*** Opening Raw data ***

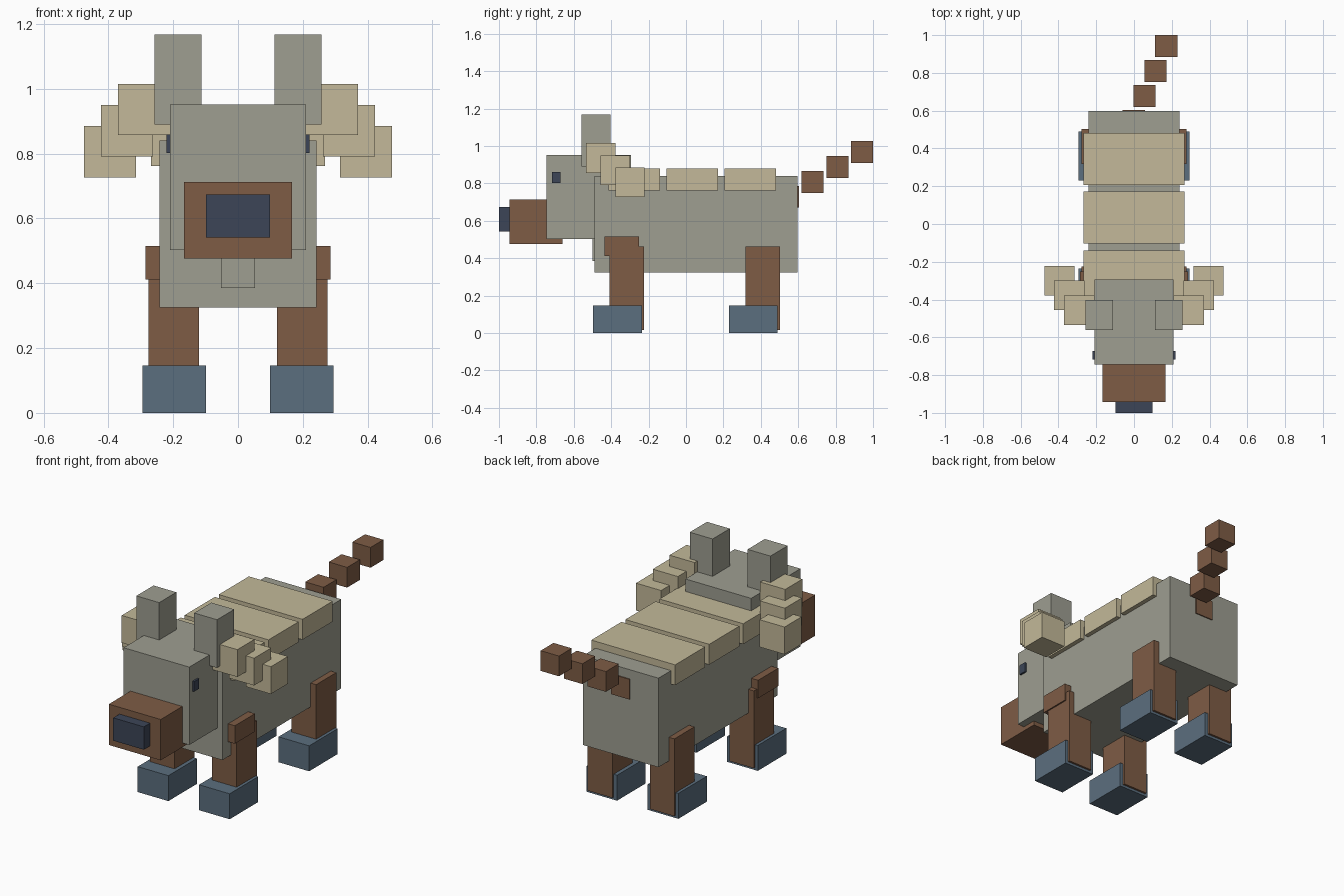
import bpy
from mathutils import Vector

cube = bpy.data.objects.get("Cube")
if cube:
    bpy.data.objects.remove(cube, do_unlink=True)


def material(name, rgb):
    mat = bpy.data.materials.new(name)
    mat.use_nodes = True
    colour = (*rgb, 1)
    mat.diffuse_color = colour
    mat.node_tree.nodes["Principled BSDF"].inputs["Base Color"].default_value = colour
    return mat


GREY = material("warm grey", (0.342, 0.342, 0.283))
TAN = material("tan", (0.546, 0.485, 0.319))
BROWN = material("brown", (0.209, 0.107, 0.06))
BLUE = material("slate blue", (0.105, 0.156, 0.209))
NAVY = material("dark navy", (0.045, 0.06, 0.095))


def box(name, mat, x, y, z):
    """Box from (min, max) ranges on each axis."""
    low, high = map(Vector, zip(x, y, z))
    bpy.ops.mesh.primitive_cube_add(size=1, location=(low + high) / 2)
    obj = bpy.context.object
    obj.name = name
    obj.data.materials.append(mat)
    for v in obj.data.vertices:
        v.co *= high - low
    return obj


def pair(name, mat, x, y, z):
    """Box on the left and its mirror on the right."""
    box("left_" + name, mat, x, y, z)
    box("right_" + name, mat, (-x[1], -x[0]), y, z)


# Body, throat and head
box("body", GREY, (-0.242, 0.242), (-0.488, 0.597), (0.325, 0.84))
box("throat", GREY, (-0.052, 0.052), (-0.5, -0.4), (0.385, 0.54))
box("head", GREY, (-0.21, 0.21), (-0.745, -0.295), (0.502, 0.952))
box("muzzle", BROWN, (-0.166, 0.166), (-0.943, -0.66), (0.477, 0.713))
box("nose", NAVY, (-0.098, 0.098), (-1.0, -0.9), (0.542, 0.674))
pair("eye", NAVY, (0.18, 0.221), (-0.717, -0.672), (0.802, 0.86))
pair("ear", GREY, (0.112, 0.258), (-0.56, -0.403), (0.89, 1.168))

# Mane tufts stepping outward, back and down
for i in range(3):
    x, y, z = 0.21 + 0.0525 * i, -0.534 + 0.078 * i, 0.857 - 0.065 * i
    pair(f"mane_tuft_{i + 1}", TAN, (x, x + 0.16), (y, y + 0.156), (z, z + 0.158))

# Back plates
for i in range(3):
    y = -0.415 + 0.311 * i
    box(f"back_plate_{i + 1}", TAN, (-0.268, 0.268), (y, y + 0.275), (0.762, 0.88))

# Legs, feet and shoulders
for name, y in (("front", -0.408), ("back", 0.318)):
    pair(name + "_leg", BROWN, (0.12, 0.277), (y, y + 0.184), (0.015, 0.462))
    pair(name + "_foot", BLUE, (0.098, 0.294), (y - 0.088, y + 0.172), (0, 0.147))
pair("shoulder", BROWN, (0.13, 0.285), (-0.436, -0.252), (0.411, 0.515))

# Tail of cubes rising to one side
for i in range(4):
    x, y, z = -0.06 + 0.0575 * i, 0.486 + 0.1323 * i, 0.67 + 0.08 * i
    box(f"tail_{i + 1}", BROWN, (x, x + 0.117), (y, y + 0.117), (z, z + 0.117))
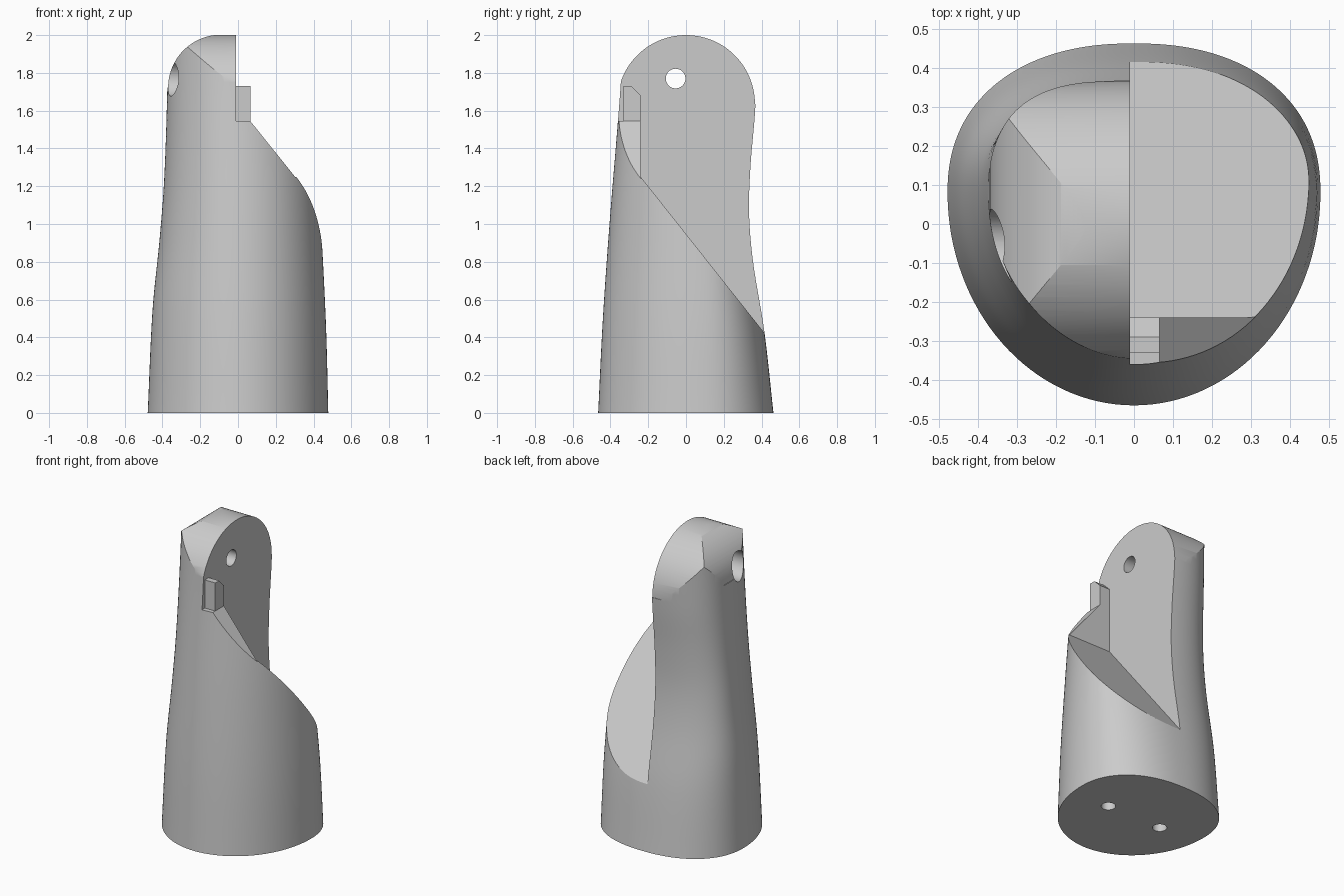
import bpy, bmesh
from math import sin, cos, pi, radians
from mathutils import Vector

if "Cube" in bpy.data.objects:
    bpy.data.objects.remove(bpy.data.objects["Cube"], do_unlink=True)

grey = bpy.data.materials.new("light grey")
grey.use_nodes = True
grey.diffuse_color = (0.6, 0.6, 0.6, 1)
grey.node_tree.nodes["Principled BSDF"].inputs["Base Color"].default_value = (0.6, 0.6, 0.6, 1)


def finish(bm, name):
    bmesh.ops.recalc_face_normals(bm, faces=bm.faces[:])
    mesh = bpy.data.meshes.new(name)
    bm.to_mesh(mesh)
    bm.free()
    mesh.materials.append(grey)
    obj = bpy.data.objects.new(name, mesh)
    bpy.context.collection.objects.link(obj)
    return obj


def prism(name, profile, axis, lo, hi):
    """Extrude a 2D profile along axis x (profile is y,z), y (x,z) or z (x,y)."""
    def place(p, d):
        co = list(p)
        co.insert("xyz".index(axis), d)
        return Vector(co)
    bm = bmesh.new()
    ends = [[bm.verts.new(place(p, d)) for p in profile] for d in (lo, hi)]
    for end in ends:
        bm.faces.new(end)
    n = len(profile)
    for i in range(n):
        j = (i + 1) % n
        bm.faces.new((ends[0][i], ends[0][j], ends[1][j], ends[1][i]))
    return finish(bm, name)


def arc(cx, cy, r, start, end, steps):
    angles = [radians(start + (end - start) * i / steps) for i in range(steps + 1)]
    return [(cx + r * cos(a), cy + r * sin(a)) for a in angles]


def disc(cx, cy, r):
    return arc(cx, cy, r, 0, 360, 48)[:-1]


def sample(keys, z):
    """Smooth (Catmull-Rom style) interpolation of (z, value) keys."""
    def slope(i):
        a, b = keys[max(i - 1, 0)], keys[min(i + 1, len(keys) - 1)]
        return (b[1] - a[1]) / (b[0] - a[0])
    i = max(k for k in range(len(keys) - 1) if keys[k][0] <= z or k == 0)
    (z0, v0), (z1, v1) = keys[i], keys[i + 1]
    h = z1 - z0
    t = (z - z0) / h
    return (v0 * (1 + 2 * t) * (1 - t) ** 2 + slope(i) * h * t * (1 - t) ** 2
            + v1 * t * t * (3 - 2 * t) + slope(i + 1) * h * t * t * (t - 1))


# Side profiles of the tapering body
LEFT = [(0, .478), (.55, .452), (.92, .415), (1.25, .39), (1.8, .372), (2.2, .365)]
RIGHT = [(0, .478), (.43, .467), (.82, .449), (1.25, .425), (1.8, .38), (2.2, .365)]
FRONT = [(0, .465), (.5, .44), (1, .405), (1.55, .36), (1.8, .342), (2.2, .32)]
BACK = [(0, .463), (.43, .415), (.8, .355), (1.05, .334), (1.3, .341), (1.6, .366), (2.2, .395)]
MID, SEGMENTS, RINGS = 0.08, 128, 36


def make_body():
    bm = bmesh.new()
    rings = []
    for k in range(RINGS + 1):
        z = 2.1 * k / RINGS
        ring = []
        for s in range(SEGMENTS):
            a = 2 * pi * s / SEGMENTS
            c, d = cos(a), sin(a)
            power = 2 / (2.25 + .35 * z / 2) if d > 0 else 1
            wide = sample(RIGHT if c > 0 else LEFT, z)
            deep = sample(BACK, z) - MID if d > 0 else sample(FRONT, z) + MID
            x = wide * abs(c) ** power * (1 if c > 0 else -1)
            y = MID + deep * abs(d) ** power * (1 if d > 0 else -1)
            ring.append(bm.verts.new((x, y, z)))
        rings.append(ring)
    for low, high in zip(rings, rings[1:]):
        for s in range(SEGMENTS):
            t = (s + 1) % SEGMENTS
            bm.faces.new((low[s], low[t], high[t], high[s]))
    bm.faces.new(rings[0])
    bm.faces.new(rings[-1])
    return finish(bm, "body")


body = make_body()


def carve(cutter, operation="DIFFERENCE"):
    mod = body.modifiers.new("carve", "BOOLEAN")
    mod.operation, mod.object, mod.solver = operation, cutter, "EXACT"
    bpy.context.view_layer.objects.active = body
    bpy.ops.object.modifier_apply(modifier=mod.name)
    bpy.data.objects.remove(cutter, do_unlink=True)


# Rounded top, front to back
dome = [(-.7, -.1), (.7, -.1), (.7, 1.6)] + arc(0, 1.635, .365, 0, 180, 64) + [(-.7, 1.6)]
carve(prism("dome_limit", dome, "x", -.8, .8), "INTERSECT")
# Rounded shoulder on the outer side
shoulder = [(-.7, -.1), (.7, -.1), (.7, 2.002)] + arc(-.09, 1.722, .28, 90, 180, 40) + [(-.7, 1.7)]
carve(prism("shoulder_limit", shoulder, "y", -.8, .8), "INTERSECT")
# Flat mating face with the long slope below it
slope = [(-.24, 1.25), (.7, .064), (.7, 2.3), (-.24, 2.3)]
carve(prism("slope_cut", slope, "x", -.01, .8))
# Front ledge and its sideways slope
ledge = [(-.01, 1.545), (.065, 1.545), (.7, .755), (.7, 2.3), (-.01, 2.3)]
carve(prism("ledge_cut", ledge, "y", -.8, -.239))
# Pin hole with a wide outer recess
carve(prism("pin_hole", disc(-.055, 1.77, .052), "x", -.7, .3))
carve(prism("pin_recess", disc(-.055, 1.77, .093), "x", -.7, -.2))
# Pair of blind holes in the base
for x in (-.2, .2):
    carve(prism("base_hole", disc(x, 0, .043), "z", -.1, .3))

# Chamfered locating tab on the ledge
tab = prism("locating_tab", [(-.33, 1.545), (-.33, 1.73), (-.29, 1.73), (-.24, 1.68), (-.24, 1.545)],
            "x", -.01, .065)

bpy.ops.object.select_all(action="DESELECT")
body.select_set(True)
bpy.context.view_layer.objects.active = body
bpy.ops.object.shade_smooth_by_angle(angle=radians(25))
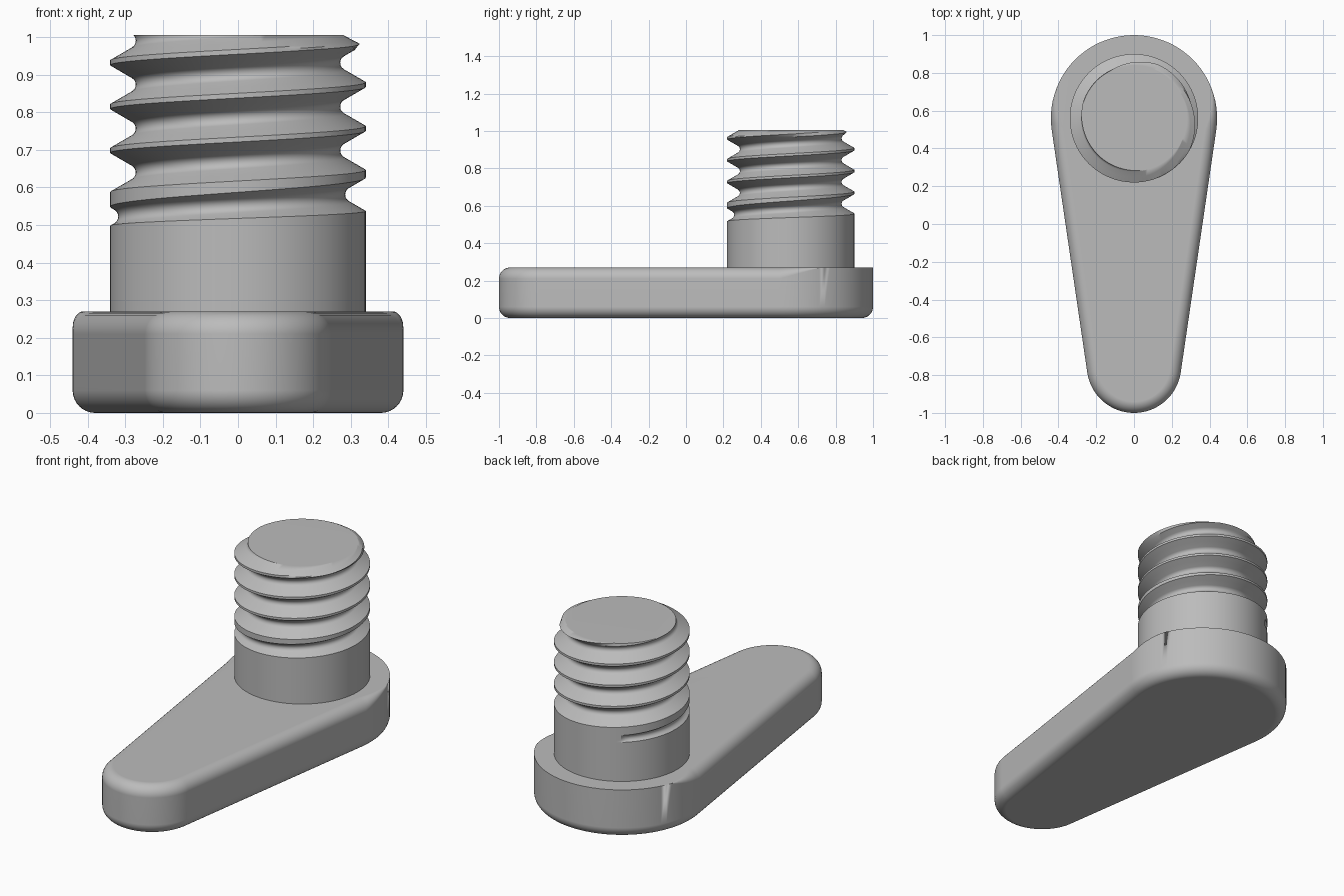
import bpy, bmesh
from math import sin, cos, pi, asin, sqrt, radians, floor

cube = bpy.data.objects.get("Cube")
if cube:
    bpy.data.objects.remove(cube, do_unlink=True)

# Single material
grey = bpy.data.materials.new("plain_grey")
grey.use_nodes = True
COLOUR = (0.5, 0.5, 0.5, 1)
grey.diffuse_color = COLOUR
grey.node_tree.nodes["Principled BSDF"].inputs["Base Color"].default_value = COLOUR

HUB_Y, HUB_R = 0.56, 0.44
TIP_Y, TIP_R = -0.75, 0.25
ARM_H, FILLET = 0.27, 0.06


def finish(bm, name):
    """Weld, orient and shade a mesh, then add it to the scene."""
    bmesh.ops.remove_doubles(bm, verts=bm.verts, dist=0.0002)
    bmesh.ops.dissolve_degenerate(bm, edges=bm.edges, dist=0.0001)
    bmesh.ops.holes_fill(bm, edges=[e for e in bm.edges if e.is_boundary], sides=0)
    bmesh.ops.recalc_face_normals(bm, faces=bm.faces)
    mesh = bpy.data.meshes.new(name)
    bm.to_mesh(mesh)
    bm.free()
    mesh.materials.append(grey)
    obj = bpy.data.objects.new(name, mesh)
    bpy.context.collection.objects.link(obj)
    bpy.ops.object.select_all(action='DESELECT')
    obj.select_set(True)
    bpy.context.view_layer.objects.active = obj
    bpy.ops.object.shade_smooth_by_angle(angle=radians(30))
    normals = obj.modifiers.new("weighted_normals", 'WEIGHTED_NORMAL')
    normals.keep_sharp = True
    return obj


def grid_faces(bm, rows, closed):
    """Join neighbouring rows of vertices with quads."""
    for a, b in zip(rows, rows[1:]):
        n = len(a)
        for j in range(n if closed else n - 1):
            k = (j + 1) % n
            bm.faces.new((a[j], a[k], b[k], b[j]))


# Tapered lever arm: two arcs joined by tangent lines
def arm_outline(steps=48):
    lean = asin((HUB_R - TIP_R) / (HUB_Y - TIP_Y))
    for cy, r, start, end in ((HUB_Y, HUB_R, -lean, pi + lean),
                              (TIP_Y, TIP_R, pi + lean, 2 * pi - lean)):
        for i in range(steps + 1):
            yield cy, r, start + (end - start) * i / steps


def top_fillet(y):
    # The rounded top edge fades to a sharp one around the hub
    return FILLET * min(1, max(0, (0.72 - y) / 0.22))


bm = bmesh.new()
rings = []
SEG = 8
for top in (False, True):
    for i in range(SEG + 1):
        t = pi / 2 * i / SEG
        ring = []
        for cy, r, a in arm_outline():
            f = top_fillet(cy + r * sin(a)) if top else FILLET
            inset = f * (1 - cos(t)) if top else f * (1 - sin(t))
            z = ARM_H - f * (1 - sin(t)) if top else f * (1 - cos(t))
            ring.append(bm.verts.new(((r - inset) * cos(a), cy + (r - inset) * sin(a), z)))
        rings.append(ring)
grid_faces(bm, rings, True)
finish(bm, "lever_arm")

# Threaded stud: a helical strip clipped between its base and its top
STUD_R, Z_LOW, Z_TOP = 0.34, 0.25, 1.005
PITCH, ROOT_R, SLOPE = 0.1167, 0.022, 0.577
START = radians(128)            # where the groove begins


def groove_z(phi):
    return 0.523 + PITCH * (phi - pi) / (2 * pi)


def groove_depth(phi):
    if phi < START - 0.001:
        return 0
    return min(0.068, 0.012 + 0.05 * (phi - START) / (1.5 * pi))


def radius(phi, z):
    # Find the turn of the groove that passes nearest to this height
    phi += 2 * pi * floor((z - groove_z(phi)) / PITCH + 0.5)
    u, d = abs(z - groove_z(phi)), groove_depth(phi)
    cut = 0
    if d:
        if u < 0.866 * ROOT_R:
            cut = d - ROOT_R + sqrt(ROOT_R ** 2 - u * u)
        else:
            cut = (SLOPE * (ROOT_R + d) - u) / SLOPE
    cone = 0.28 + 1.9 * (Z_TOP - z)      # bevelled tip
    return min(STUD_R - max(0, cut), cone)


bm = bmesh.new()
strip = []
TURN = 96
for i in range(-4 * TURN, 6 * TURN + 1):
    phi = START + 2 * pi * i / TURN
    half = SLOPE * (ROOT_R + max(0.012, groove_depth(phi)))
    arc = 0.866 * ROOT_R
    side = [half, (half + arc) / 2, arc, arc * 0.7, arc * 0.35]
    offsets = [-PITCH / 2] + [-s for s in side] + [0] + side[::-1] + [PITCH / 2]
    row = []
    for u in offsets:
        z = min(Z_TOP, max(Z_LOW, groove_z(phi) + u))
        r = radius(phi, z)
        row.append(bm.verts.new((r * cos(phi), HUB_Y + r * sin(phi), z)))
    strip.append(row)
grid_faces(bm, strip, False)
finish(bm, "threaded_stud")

*** Closing Raw data ***

» **How to complete this task**: Note every line of the entries in which "import" appears, and copy it down.

» **Exercise response**:
import bpy
from mathutils import Vector
import bpy, bmesh
from math import sin, cos, pi, radians
from mathutils import Vector
import bpy, bmesh
from math import sin, cos, pi, asin, sqrt, radians, floor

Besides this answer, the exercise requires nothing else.